Your numbers with the mead calculator match with mine. However, with your batch using 12 pounds of honey and 4.5 gallons of water you'll end up with a batch size of 5.5 gallons (plus a little from the fruit). 12 pounds of honey in 5.5 gallons gives and estimated starting gravity of 1.080 and a potential alcohol of 10.6%. The additional juice from the raspberries is probably not going to raise this as it will likely have a gravity less than 1.080, and in any case 5 pounds in 5 gallons will have a negligible effect so you can essentially disregard it for these calculations.

I would probably bump up the honey to 12.5 pounds. This will give and estimated starting gravity of 1.084, with a potential alcohol of about 11%. Then when you dilute it some with backsweetening, and add a little volume from the the fruit, the final ABV should be somewhere between 10-11%. Now keep in mind these are just estimates as each honey can vary in moisture content and you will need to use your hydrometer to get the gravity to 1.084 and it could take a little more or less than 12.5 pounds.

5 Campden tablets is plenty. Many times, if the fruit looks clean and healthy I won't even use the Campden tablets.

I think it is a good idea to use a little yeast nutrient along with the energizer. I would use about 2 grams per gallon personally.

Your 5 pounds of fruit in the primary is a good place to start. If you find that you need more raspberry flavor, you can add more later.

I hope that helps and best of luck with your batch.

Medsen

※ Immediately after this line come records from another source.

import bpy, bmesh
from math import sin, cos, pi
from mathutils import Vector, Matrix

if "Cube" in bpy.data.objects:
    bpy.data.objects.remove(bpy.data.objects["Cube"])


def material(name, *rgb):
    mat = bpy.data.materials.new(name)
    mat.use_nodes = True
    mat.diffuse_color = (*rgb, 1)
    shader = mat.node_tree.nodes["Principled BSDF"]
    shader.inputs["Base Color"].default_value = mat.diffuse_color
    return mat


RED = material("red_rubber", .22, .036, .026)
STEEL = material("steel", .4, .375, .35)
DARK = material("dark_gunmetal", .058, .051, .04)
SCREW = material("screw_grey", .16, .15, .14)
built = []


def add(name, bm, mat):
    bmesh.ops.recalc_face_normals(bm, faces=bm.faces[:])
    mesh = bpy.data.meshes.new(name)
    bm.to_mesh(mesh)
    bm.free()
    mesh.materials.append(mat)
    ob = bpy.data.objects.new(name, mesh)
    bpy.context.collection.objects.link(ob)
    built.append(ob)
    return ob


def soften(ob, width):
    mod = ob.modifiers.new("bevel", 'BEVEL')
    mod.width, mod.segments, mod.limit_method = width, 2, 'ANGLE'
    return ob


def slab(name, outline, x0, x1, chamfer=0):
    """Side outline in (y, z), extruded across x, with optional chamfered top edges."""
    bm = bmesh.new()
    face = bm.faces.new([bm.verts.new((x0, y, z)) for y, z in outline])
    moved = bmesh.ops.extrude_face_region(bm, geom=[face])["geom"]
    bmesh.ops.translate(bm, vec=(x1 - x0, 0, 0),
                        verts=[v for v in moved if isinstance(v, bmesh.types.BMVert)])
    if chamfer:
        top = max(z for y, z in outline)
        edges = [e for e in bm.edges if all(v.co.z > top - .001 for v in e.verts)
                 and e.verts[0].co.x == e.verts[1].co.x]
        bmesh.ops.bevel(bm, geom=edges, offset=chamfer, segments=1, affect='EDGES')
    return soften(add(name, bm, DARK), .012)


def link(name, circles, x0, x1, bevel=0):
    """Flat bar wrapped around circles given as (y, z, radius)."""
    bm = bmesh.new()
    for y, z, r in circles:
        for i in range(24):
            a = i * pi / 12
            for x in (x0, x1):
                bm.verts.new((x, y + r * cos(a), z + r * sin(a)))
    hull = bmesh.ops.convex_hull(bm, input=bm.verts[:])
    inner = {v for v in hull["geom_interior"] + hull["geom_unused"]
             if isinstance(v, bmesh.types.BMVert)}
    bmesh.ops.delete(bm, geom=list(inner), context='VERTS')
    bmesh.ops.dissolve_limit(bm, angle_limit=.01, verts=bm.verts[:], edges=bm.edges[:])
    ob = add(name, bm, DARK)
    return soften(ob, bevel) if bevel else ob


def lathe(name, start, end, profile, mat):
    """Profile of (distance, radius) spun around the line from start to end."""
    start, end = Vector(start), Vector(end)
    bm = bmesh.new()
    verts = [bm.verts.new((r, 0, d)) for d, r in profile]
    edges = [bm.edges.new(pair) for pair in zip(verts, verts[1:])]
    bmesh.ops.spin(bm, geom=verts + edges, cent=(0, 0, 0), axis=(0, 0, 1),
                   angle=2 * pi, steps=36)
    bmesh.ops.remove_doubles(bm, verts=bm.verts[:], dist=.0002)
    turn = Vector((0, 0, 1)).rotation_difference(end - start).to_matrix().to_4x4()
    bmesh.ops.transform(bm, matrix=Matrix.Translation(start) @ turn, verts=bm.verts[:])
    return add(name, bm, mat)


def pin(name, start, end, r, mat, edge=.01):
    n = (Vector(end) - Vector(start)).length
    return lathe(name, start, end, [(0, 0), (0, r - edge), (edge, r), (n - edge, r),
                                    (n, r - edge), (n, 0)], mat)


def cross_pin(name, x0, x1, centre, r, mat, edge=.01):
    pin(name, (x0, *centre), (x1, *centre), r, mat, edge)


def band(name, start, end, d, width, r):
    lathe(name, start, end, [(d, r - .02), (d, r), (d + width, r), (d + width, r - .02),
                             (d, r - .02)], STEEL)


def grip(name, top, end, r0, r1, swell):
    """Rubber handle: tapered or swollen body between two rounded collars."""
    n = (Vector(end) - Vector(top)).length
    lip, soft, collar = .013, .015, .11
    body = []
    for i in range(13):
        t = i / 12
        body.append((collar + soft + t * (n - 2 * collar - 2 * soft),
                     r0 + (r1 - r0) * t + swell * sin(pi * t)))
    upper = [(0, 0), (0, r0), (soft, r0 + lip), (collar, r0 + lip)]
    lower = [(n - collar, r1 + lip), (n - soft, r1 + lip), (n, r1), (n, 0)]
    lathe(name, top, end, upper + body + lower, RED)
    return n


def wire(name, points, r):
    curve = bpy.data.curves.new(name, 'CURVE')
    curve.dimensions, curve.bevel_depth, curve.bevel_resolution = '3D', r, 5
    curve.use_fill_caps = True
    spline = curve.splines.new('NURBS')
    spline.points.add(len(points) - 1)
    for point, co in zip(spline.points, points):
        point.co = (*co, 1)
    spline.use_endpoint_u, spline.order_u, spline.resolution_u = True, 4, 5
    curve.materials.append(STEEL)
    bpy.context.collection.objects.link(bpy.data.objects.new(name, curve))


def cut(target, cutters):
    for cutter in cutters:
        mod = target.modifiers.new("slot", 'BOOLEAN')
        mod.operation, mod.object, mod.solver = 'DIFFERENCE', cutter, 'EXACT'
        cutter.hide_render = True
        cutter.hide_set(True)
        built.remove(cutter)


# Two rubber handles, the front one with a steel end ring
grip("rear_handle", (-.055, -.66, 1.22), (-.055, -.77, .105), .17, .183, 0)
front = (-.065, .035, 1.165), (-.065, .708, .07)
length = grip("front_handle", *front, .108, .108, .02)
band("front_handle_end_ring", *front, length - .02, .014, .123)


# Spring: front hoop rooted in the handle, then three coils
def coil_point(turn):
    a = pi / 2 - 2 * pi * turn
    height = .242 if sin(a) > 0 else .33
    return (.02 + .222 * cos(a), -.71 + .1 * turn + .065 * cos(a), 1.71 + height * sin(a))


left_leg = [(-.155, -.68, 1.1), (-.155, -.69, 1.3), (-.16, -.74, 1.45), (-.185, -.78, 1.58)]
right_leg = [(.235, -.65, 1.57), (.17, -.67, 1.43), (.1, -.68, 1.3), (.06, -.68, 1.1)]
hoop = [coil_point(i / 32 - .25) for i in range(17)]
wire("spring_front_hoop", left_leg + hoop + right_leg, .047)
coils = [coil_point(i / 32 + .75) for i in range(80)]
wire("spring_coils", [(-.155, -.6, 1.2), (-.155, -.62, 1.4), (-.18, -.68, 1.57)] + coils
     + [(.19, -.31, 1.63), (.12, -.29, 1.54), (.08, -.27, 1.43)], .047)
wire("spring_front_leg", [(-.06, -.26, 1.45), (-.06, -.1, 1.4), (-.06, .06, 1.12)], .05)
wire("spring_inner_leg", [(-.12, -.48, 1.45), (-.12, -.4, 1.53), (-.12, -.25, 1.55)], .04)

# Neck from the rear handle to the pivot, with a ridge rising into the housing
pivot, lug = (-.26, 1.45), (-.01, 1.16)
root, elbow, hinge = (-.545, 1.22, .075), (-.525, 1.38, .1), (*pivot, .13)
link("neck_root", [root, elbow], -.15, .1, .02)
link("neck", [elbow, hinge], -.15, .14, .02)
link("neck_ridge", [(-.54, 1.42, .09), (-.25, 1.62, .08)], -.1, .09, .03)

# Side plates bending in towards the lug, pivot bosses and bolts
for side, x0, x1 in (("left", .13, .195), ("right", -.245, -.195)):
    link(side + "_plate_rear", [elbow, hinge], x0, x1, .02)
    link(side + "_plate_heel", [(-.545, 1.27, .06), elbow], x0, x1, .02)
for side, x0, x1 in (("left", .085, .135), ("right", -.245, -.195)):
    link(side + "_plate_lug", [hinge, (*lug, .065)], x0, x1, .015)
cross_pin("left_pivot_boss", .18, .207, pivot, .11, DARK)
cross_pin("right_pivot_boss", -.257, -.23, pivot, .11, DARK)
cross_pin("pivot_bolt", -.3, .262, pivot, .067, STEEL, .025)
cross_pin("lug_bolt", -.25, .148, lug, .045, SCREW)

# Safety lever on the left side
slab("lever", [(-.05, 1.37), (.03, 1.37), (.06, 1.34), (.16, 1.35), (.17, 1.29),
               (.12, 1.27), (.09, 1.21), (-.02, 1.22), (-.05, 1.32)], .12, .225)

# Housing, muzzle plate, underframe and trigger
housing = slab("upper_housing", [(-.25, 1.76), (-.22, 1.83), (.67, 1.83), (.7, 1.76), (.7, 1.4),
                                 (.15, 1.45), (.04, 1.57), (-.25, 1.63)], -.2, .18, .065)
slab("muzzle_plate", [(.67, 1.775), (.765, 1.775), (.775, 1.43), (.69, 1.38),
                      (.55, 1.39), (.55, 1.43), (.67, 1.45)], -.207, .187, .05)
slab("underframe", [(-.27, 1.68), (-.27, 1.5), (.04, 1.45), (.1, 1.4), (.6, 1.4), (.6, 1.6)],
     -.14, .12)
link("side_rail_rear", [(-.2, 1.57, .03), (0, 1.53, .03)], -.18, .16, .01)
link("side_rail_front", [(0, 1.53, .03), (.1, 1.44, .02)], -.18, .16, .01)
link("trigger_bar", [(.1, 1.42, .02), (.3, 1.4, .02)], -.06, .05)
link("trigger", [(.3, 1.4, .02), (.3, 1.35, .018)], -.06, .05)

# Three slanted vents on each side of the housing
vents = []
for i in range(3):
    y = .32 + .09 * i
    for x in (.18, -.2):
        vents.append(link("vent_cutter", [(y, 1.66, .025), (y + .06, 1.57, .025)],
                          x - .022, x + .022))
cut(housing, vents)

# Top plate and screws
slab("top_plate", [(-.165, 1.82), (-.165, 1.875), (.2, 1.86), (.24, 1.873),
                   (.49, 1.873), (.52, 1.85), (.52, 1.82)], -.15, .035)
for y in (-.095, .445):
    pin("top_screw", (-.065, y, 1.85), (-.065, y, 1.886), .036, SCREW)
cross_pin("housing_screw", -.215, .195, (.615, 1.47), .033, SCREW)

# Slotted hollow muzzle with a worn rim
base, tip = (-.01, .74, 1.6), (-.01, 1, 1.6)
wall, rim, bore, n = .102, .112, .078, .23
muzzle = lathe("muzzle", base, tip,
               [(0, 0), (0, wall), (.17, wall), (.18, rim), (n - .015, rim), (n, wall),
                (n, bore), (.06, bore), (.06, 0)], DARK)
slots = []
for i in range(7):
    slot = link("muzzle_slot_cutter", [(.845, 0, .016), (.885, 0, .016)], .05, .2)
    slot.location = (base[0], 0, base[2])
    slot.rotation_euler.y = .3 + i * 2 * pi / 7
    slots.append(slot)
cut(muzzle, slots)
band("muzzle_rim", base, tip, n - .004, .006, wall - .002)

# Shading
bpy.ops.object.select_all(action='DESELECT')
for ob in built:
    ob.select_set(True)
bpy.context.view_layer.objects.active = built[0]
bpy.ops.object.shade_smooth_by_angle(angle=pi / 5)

London Expat
08-27-2009, 11:59 AM
I think I am all set! What a fantastic forum. You guys and gals have been really kind. I appreciate all the help, thank you. Now I'm off to do it!

wayneb
08-27-2009, 12:42 PM
Please keep us updated with your experiences along the way. And as always, if you run into some issue that you don't understand or aren't sure how to address, we're here to help!

buzzerj
08-27-2009, 09:15 PM
Glad we could be of some assistance London Expat. Don't be a stranger. WayneB and Medsen as mentors have 10 times more mead knowledge than the rest of us. Be sure to listen to their wise counsel. They've helped us all. Be sure to read more of the past threads and you can learn a lot more information. It's really a lot of fun. Great recipe ideas are shared. Welcome to our humble group. It's always fun to make new friends from the Mother Country. You could probably help me with some of your London ale knowledge too.

Buzzer